───── GIVEN DATA ─────
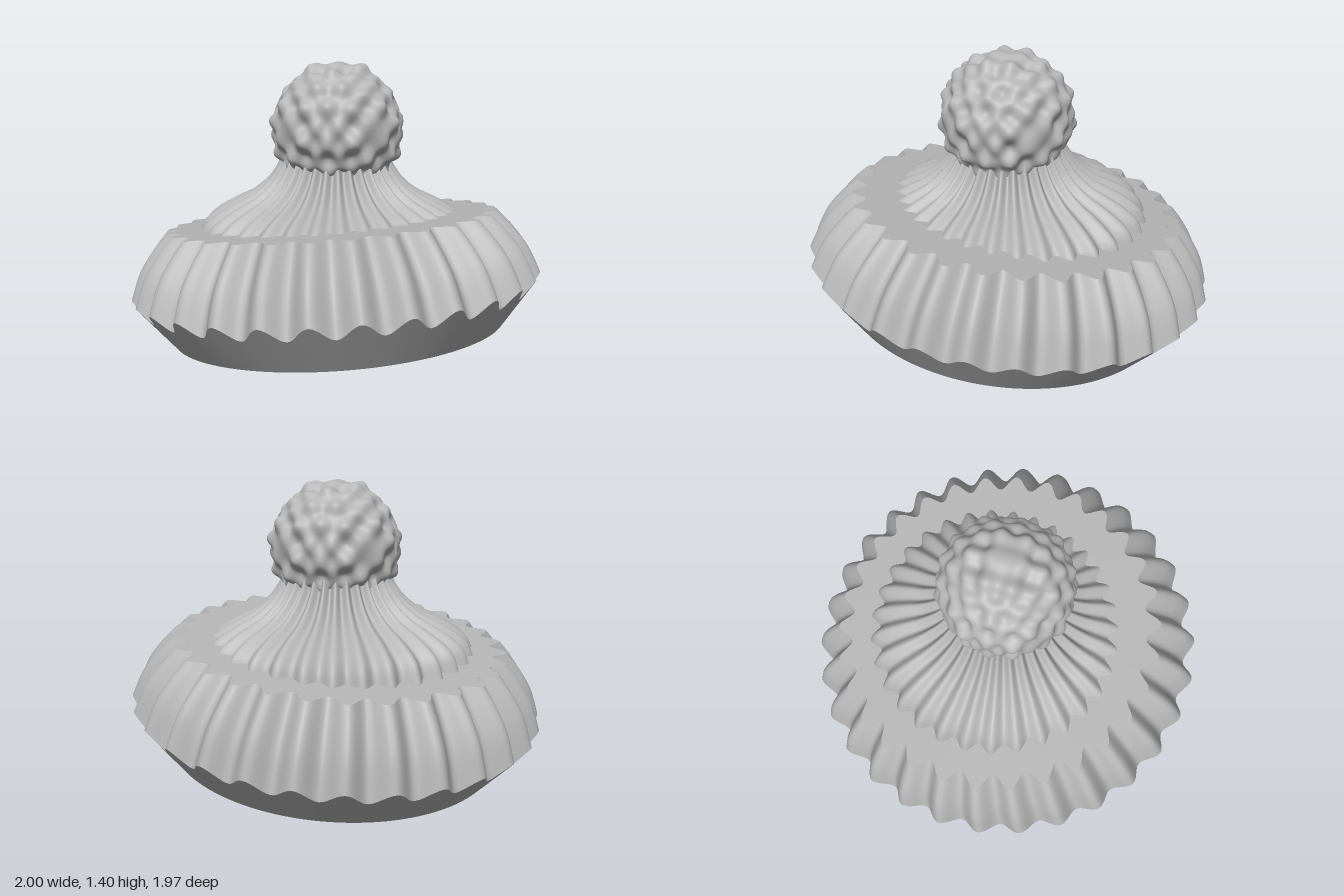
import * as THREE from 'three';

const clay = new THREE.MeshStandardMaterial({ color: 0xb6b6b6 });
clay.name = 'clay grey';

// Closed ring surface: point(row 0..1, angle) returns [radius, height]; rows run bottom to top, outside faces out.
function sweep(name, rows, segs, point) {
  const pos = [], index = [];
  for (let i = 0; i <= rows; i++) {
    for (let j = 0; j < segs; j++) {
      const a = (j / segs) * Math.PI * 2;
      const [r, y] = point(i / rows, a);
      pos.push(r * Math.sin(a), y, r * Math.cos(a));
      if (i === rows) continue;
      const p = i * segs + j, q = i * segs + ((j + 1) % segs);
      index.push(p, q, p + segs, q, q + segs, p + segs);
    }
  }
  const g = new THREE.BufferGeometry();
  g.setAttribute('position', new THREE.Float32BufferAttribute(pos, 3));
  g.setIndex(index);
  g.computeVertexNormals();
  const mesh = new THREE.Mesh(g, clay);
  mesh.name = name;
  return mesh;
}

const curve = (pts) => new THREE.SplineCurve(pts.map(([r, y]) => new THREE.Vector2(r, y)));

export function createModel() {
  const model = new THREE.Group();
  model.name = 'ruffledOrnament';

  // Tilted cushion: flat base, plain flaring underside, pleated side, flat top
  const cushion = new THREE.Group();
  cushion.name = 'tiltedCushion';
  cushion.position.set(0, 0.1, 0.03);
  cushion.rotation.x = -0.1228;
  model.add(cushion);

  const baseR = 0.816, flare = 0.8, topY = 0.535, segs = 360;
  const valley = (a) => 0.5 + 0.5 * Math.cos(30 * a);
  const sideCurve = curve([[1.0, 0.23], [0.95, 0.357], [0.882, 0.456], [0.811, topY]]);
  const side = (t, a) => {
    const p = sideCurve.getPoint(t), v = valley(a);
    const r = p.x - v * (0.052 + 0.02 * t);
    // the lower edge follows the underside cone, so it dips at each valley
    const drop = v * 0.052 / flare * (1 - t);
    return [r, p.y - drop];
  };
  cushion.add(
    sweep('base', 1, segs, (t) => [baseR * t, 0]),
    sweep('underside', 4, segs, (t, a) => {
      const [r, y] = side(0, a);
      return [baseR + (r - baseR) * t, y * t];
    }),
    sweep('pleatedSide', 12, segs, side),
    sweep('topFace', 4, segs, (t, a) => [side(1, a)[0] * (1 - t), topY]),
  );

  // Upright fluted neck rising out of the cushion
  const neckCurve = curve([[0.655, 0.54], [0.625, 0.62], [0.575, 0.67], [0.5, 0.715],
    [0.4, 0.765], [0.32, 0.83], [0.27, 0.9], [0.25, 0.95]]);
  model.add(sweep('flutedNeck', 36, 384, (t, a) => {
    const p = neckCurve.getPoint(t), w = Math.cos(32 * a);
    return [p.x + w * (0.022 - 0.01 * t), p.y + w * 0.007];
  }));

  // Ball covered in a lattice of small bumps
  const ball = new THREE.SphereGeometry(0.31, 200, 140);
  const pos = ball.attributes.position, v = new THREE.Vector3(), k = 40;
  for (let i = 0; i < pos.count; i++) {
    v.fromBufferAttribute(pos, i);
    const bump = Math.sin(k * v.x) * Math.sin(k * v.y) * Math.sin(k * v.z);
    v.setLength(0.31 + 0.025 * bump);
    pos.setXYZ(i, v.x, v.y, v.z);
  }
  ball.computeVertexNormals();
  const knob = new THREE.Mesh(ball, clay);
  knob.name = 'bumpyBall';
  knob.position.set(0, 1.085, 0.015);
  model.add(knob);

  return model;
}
─────
───── GIVEN DATA ─────
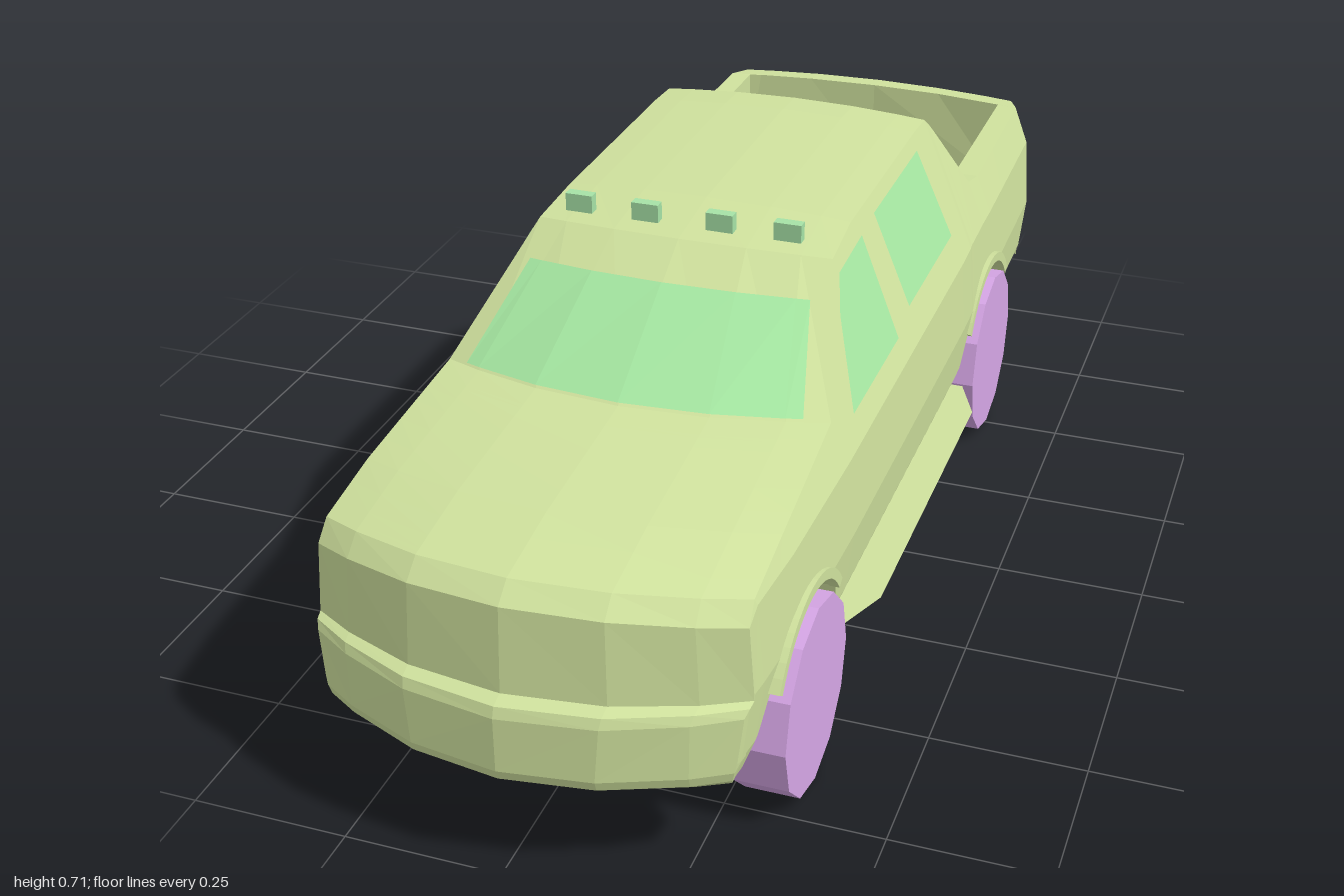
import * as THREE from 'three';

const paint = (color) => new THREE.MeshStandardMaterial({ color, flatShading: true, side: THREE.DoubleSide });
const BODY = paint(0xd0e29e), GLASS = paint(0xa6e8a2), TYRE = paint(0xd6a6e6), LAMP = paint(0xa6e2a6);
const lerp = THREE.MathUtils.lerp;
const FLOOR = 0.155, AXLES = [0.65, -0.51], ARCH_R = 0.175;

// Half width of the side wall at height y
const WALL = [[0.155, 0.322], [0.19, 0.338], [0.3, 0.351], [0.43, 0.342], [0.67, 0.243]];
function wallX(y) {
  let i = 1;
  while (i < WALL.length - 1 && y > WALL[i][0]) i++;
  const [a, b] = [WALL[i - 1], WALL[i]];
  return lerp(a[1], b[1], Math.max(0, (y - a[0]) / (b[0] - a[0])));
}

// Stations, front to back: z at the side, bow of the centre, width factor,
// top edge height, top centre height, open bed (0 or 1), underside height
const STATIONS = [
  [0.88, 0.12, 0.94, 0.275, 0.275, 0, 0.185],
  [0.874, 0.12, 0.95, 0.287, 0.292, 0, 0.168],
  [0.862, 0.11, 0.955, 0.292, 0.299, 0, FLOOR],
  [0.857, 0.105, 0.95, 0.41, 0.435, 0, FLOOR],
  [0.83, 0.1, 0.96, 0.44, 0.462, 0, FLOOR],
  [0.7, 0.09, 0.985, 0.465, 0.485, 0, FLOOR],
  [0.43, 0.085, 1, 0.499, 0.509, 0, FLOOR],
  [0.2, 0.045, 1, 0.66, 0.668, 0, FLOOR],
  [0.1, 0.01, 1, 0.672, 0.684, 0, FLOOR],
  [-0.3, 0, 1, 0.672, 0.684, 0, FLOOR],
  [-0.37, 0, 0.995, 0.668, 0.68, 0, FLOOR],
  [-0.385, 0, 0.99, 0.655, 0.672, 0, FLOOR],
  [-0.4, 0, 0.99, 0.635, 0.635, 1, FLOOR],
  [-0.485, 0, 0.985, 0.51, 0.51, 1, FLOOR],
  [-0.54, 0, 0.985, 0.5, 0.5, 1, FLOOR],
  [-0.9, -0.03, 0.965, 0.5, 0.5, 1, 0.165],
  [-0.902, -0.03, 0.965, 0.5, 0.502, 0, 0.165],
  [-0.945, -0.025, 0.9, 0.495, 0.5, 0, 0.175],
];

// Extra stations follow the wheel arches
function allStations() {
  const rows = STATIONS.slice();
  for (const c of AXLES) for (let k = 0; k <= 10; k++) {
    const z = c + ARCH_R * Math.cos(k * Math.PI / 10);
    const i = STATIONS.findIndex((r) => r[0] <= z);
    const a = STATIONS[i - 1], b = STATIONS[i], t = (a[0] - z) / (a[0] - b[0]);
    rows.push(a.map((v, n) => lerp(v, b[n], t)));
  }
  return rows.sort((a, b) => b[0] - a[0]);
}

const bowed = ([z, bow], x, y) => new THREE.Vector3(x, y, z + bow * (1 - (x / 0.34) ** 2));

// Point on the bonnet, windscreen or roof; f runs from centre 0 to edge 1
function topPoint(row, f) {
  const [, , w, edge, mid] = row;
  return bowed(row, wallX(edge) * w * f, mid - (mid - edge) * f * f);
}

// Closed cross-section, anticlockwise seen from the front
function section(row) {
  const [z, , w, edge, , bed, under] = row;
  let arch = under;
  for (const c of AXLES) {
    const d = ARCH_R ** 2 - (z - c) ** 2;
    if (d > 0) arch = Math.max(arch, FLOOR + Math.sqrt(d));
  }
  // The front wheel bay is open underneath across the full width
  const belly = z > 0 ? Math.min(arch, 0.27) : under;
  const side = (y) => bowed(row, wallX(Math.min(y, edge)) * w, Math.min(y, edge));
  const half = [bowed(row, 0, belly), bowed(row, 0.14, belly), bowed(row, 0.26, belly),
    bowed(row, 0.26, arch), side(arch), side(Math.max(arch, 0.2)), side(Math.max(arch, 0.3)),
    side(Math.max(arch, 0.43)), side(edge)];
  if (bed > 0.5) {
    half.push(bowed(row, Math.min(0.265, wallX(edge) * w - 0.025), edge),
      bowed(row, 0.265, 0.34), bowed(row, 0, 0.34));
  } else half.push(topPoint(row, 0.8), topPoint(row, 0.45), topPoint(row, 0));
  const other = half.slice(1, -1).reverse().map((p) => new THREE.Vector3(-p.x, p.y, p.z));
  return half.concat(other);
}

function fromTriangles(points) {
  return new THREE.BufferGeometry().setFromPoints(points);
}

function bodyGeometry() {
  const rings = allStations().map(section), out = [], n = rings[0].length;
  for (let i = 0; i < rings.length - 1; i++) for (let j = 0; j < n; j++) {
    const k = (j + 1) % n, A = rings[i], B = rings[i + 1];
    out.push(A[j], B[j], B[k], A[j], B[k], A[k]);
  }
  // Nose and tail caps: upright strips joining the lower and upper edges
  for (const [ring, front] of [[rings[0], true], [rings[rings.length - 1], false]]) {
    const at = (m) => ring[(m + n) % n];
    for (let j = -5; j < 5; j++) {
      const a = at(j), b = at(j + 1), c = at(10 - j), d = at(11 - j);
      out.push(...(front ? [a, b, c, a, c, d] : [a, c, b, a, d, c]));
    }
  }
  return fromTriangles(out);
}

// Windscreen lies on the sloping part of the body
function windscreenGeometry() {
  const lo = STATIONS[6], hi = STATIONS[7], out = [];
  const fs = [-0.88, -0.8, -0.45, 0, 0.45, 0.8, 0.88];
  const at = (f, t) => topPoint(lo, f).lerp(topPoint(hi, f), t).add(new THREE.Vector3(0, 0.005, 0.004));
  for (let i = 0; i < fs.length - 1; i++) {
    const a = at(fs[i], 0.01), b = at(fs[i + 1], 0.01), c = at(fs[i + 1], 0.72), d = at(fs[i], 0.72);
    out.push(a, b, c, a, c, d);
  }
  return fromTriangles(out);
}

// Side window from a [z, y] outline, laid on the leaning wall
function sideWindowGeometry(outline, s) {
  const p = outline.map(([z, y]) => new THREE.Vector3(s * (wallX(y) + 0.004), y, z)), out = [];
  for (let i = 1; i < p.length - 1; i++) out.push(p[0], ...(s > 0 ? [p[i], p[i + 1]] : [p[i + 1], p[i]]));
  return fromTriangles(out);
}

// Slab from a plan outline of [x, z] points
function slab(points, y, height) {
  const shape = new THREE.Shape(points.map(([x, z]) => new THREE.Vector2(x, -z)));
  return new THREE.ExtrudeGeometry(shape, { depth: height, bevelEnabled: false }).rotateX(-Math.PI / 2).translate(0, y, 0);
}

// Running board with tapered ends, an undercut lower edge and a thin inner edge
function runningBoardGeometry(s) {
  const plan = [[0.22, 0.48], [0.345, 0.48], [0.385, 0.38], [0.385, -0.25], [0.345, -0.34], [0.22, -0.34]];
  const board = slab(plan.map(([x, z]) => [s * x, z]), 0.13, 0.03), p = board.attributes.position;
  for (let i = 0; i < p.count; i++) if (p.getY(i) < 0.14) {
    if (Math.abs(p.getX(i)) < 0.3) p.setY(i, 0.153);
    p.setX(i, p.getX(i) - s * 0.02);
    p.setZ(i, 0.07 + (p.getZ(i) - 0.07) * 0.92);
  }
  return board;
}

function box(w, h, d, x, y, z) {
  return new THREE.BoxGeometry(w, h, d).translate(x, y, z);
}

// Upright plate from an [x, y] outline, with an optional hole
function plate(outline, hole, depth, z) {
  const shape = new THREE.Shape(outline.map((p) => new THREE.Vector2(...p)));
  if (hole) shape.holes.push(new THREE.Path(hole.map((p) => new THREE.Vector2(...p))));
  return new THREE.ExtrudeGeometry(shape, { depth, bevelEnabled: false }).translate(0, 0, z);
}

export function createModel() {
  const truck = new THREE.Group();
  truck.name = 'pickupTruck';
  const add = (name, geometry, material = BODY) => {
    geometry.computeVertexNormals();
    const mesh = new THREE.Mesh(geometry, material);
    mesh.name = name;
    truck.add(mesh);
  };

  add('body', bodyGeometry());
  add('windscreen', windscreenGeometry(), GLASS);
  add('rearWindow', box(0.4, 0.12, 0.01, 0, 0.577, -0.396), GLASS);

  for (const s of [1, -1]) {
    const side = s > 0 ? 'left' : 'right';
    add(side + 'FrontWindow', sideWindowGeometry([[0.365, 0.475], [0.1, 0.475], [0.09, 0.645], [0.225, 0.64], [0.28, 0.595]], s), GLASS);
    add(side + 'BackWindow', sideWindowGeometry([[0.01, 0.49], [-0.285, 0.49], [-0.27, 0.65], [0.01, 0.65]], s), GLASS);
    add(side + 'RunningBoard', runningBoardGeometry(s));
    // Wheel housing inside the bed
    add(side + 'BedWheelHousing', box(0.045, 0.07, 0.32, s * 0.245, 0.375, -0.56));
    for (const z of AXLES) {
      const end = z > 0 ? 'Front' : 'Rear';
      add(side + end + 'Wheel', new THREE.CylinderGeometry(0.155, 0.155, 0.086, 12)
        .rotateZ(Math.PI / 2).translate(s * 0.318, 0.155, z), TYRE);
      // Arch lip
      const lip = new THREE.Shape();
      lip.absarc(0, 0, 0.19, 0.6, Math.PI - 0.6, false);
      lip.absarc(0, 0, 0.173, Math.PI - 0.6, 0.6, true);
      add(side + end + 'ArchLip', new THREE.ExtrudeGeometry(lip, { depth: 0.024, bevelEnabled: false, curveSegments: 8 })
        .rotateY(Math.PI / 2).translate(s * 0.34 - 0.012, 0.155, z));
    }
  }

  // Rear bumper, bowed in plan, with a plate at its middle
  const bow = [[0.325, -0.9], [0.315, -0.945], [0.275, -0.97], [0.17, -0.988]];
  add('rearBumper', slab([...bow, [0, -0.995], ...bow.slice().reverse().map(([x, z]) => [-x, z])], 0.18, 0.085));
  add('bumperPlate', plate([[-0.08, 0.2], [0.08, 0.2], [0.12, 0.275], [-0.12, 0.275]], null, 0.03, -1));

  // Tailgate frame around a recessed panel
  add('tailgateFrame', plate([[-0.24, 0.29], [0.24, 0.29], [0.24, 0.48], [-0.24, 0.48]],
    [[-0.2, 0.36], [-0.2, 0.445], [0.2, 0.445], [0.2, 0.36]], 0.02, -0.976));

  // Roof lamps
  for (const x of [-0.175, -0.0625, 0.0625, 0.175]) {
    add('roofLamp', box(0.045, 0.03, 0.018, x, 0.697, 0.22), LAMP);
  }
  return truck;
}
─────
*PROBLEM STATEMENT*. Would you please repeat exactly the lines above, starting at the line with "p.setX(i, p.getX(i) - s * 0.02);" and stopping at the line with "geometry.computeVertexNormals();", both included?

*EXERCISE RESPONSE*.
    p.setX(i, p.getX(i) - s * 0.02);
    p.setZ(i, 0.07 + (p.getZ(i) - 0.07) * 0.92);
  }
  return board;
}

function box(w, h, d, x, y, z) {
  return new THREE.BoxGeometry(w, h, d).translate(x, y, z);
}

// Upright plate from an [x, y] outline, with an optional hole
function plate(outline, hole, depth, z) {
  const shape = new THREE.Shape(outline.map((p) => new THREE.Vector2(...p)));
  if (hole) shape.holes.push(new THREE.Path(hole.map((p) => new THREE.Vector2(...p))));
  return new THREE.ExtrudeGeometry(shape, { depth, bevelEnabled: false }).translate(0, 0, z);
}

export function createModel() {
  const truck = new THREE.Group();
  truck.name = 'pickupTruck';
  const add = (name, geometry, material = BODY) => {
    geometry.computeVertexNormals();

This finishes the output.